Princeton Review ranks TCU among schools with least ‘Race/Class Interaction’.


    The Princeton Review ranked TCU #15 on this year’s “Little Race/Class Interaction” list.

    Providence College in Rhode Island topped the list.

    The list highlighted schools that did not have students with a wide variety of racial backgrounds and generally came from the same social class.

    Information from online student surveys helped place schools accordingly on the Princeton Review’s lists. University administrative contacts for each school surveyed were notified, and could choose to inform the student body of the online survey or allow Princeton Review employees to hand out paper surveys on campus.

    The four-section online survey contained open-ended questions, in which students submit narrative responses, and multiple-choice questions. For example, a student may answer the question “How many out-of-class hours do you spend studying each day?” on a five-point scale starting at zero hours per day.

    Once the surveys have been completed, the Princeton Review assigns scores to each college and begins the comparison process. In this case, TCU had high enough scores on questions concerning racial and class divides to make it on this year’s “Little Race/Class Interaction” list.

    Graduate student Zach Harrell said he agreed with the rankings at the university level.

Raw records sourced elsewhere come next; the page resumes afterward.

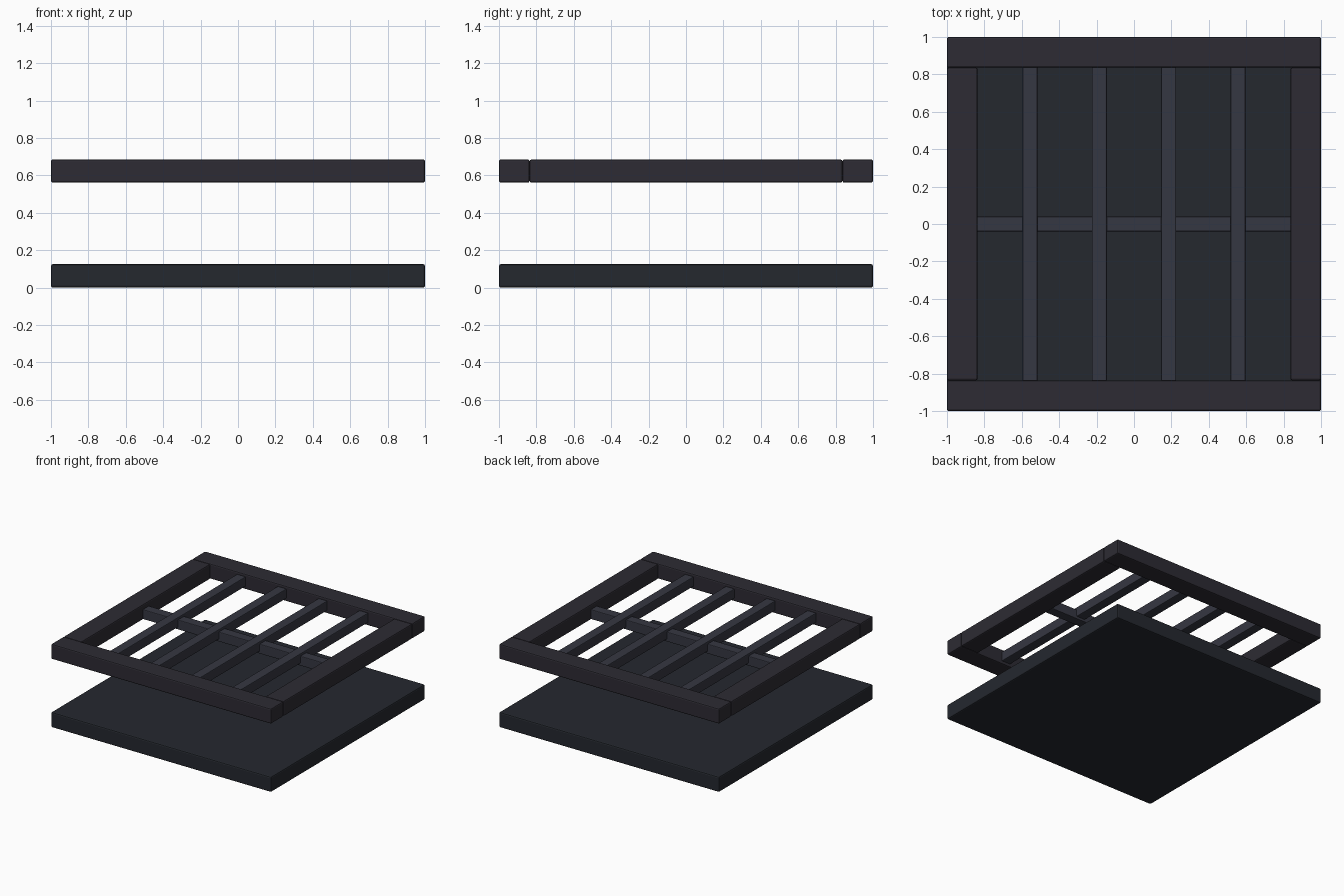
import bpy

if "Cube" in bpy.data.objects:
    bpy.data.objects.remove(bpy.data.objects["Cube"])


def material(name, rgb):
    m = bpy.data.materials.new(name)
    m.diffuse_color = (*rgb, 1)
    m.use_nodes = True
    m.node_tree.nodes["Principled BSDF"].inputs["Base Color"].default_value = m.diffuse_color
    return m


BASE = material("base_dark", (0.018, 0.021, 0.028))
RAIL = material("rail_dark", (0.026, 0.024, 0.033))
BAR = material("bar_steel", (0.036, 0.038, 0.054))


def box(name, centre, size, mat, bevel=0.01):
    bpy.ops.mesh.primitive_cube_add(size=1, location=centre)
    ob = bpy.context.object
    ob.name = name
    ob.scale = size
    bpy.ops.object.transform_apply(location=False, rotation=False, scale=True)
    ob.data.materials.append(mat)
    mod = ob.modifiers.new("edge", 'BEVEL')
    mod.width = bevel
    mod.segments = 2
    return ob


# Base slab
box("base_slab", (0, 0, 0.0625), (2, 2, 0.125), BASE)

# Raised frame: long front and back rails, side rails between them
FRAME_Z, FRAME_H = 0.623, 0.124
for s, a, b in ((-1, "front", "left"), (1, "back", "right")):
    box(a + "_rail", (0, s * 0.918, FRAME_Z), (2, 0.164, FRAME_H), RAIL)
    box(b + "_rail", (s * 0.918, 0, FRAME_Z), (0.164, 1.672, FRAME_H), RAIL)

# Four grille bars
for i in range(4):
    box(f"grille_bar_{i + 1}", ((i - 1.5) * 0.371, 0, 0.625), (0.08, 1.68, 0.08), BAR, 0.006)

# Lower cross bar
box("cross_bar", (0, 0, 0.605), (1.68, 0.08, 0.08), BAR, 0.006)
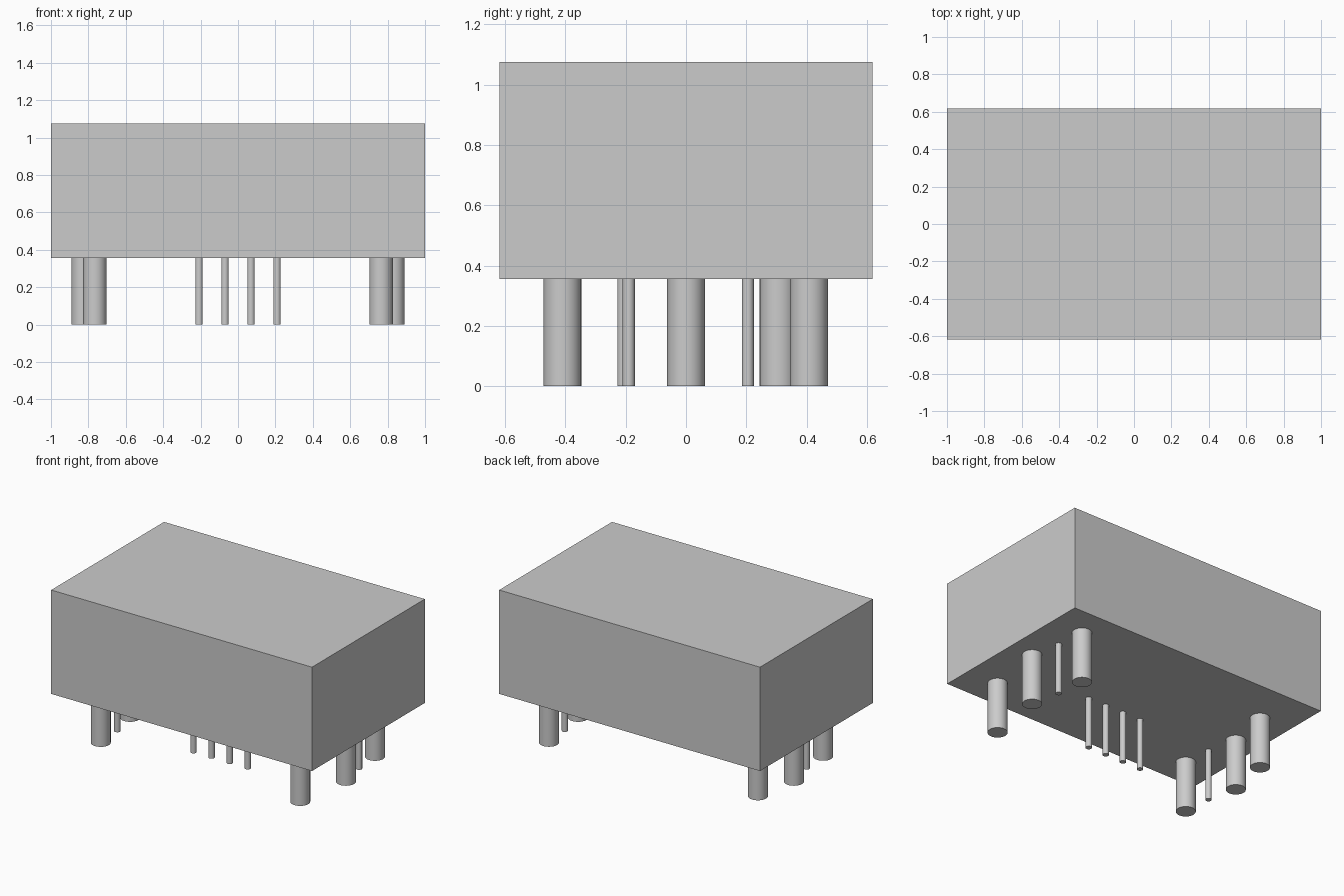
import bpy
import math

cube = bpy.data.objects.get("Cube")
if cube:
    bpy.data.objects.remove(cube, do_unlink=True)

BASE = 0.355   # underside of the housing
TOP = 1.075
THICK = 0.0625
THIN = 0.02

grey = bpy.data.materials.new("light_grey")
grey.use_nodes = True
colour = (0.6, 0.6, 0.6, 1)
grey.diffuse_color = colour
grey.node_tree.nodes["Principled BSDF"].inputs["Base Color"].default_value = colour


def pin(name, x, y, radius):
    """Round pin from the ground up to the housing."""
    bpy.ops.mesh.primitive_cylinder_add(
        vertices=40, radius=radius, depth=BASE, location=(x, y, BASE / 2))
    obj = bpy.context.object
    obj.name = name
    obj.data.materials.append(grey)
    bpy.ops.object.shade_smooth_by_angle(angle=math.radians(30))


# Housing block
bpy.ops.mesh.primitive_cube_add(size=1, location=(0, 0, (BASE + TOP) / 2))
housing = bpy.context.object
housing.name = "housing"
housing.scale = (2, 1.236, TOP - BASE)
bpy.ops.object.transform_apply(location=False, rotation=False, scale=True)
housing.data.materials.append(grey)

# Power pins that match on both ends
for side, sign in (("left", 1), ("right", -1)):
    pin(f"{side}_front_power_pin", sign * 0.765, -0.41, THICK)
    pin(f"{side}_middle_power_pin", sign * 0.828, 0, THICK)

# Rear power pins and single sense pins differ from end to end
pin("left_rear_power_pin", 0.765, 0.408, THICK)
pin("right_rear_power_pin", -0.767, 0.307, THICK)
pin("left_sense_pin", 0.785, 0.205, THIN)
pin("right_sense_pin", -0.78, -0.208, THIN)

# Central row of signal pins
for i in range(4):
    pin(f"signal_pin_{i + 1}", (i - 1.5) * 0.139, -0.19, THIN)
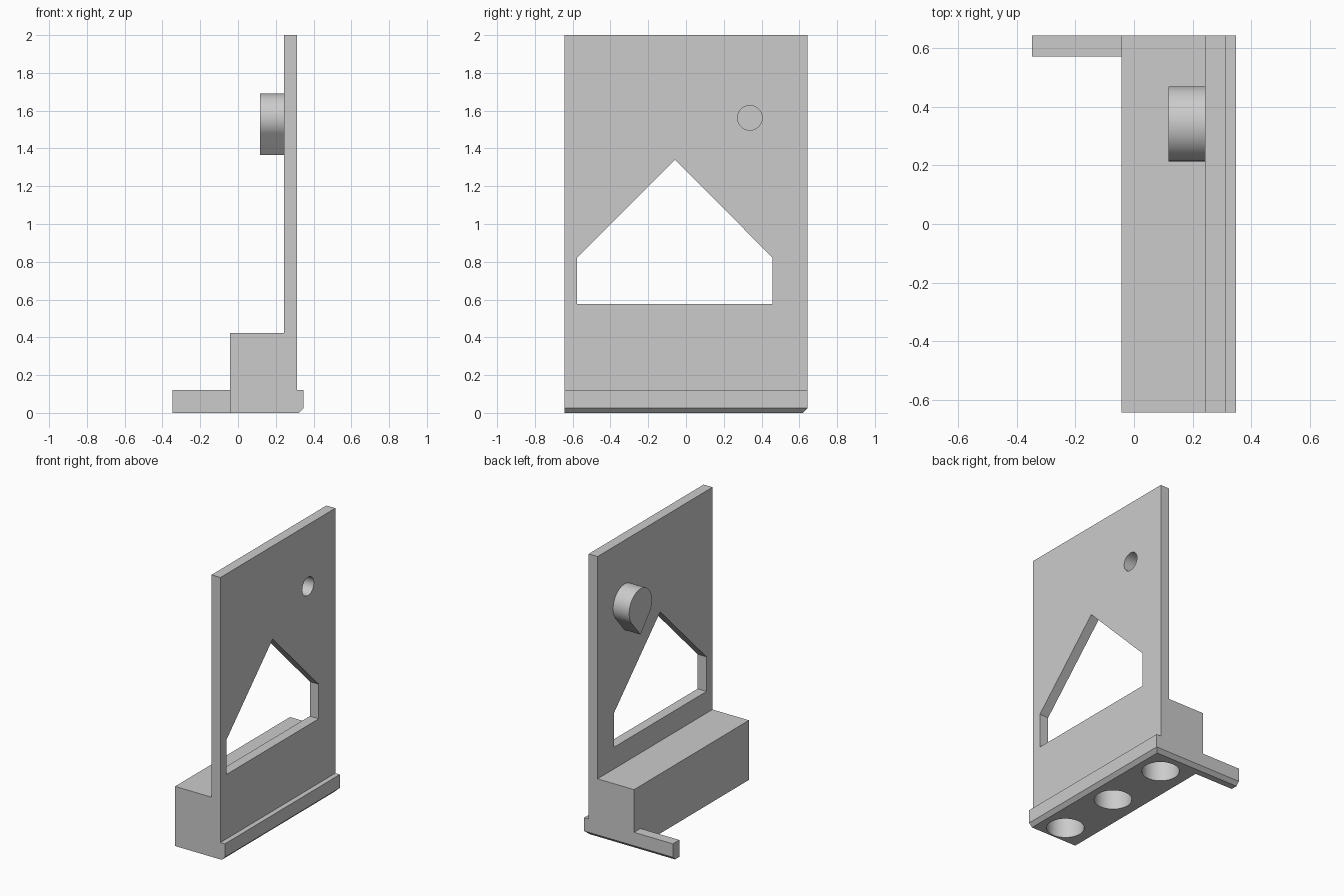
import bpy, bmesh, math
from mathutils import Vector

default = bpy.data.objects.get("Cube")
if default:
    bpy.data.objects.remove(default, do_unlink=True)

grey = bpy.data.materials.new("light_grey")
grey.use_nodes = True
COLOUR = (0.6, 0.6, 0.6, 1)
grey.diffuse_color = COLOUR
grey.node_tree.nodes["Principled BSDF"].inputs["Base Color"].default_value = COLOUR

# Main dimensions
SIDE, BACK = 0.348, 0.644
PLATE_IN, PLATE_OUT = 0.243, 0.313
BLOCK_IN, BLOCK_TOP = -0.043, 0.423
BASE_TOP, CHAMFER = 0.12, 0.025
ARM_FRONT = 0.572


def prism(name, outline, axis, lo, hi):
    """Extrude a 2D outline along x (outline is y, z), y (x, z) or z (x, y)."""
    def place(p, t):
        return {"x": (t, *p), "y": (p[0], t, p[1]), "z": (*p, t)}[axis]
    bm = bmesh.new()
    face = bm.faces.new([bm.verts.new(place(p, lo)) for p in outline])
    new = bmesh.ops.extrude_face_region(bm, geom=[face])["geom"]
    shift = Vector(place((0, 0), hi - lo))
    bmesh.ops.translate(bm, vec=shift, verts=[v for v in new if isinstance(v, bmesh.types.BMVert)])
    bmesh.ops.recalc_face_normals(bm, faces=bm.faces)
    mesh = bpy.data.meshes.new(name)
    bm.to_mesh(mesh)
    bm.free()
    mesh.materials.append(grey)
    obj = bpy.data.objects.new(name, mesh)
    bpy.context.collection.objects.link(obj)
    return obj


def arc(cx, cy, radius, start=0.0, sweep=2 * math.pi, steps=64, closed=True):
    count = steps if closed else steps + 1
    angles = [start + sweep * i / steps for i in range(count)]
    return [(cx + radius * math.cos(a), cy + radius * math.sin(a)) for a in angles]


def activate(obj):
    bpy.ops.object.select_all(action="DESELECT")
    obj.select_set(True)
    bpy.context.view_layer.objects.active = obj


def cut(obj, cutter):
    mod = obj.modifiers.new("cut", "BOOLEAN")
    mod.operation, mod.solver, mod.object = "DIFFERENCE", "EXACT", cutter
    activate(obj)
    bpy.ops.object.modifier_apply(modifier=mod.name)


# Upright plate, block and chamfered lip as one profile
body = prism("upright_and_base", [
    (BLOCK_IN, 0), (SIDE - CHAMFER, 0), (SIDE, CHAMFER), (SIDE, BASE_TOP),
    (PLATE_OUT, BASE_TOP), (PLATE_OUT, 2), (PLATE_IN, 2),
    (PLATE_IN, BLOCK_TOP), (BLOCK_IN, BLOCK_TOP)], "y", -BACK, BACK)

# Side arm, chamfered along its lower back edge
arm = prism("side_arm", [
    (ARM_FRONT, 0), (BACK - CHAMFER, 0), (BACK, CHAMFER),
    (BACK, BASE_TOP), (ARM_FRONT, BASE_TOP)], "x", -SIDE, BLOCK_IN)

# Teardrop peg on the inner face of the plate
PEG_Y, PEG_Z, PEG_R, TIP = 0.342, 1.562, 0.128, 0.197
lean = math.acos(PEG_R / TIP)
outline = arc(PEG_Y, PEG_Z, PEG_R, -math.pi / 2 + lean, 2 * (math.pi - lean), closed=False)
peg = prism("teardrop_peg", outline + [(PEG_Y, PEG_Z - TIP)], "x", 0.117, PLATE_IN)

# Cutters: gabled window, back chamfer, round sockets, peg bore
window = prism("window_cutter", [
    (-0.577, 0.577), (0.458, 0.577), (0.458, 0.822), (-0.058, 1.34), (-0.577, 0.822)],
    "x", 0.1, 0.5)
e = 0.01
wedge = prism("chamfer_cutter", [
    (BACK - CHAMFER - e, -e), (BACK + e, -e), (BACK + e, CHAMFER + e)], "x", -0.5, 0.5)
sockets = [prism("socket_cutter", arc(0.153, -0.03 + i * 0.48, 0.122), "z", -0.1, 0.3)
           for i in (-1, 0, 1)]
bore = prism("bore_cutter", arc(0.338, PEG_Z, 0.065), "x", 0.16, 0.5)

for cutter in (window, wedge, *sockets, bore):
    cut(body, cutter)
cut(peg, bore)
for cutter in (window, wedge, *sockets, bore):
    bpy.data.objects.remove(cutter, do_unlink=True)

# Smooth round walls, keep hard edges crisp
for obj in (body, arm, peg):
    activate(obj)
    bpy.ops.object.shade_smooth_by_angle(angle=math.radians(30))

    “Compared to other schools, I would say TCU is not that diverse,” Harrell said. “I know we represent most areas of the globe, but most of the students are Caucasian.”

    According to the College Board website, 76 percent of TCU students are white. The Princeton Review listed TCU with 87 minority professors out of 845 total professors, or about 10 percent.
    Harrell, who also earned his undergraduate degree in mathematics at TCU, said he felt his personal experience at TCU included diversity as well.

    “I was part of International Student Association,” Harrell said. “I always interacted with different cultures.”

    Felisha Trevino, a junior nursing student, shared a different opinion on the matter. As the president of Chi Upsilon Sigma, a national Latin sorority, Trevino said she thought TCU provided for students of all backgrounds.

    “It definitely depends on which way you look at it,” Trevino said. “Organization-wise, we are very diverse. We have groups for any personality or any race. If you look only at demographics, however, it’s different.”

    Trevino said she hoped to bring more diversity to the campus. Trevino worked at a local high school where she had the opportunity to mentor students who might want to attend colleges such as TCU.

    “Being Hispanic, I would appreciate having a greater Hispanic community, but I work to bring more Hispanic students to TCU,” she said.

    Despite the high ranking on the “Little Race/Class Interaction” list, the Princeton Review considered TCU a “Best Western College” and ranked the school #8 on the “Major Frat and Sorority Scene” list.

    “For a private, Christian university, I think TCU is trying very hard,” Trevino said. “We don’t want to have a stereotype of what TCU is.”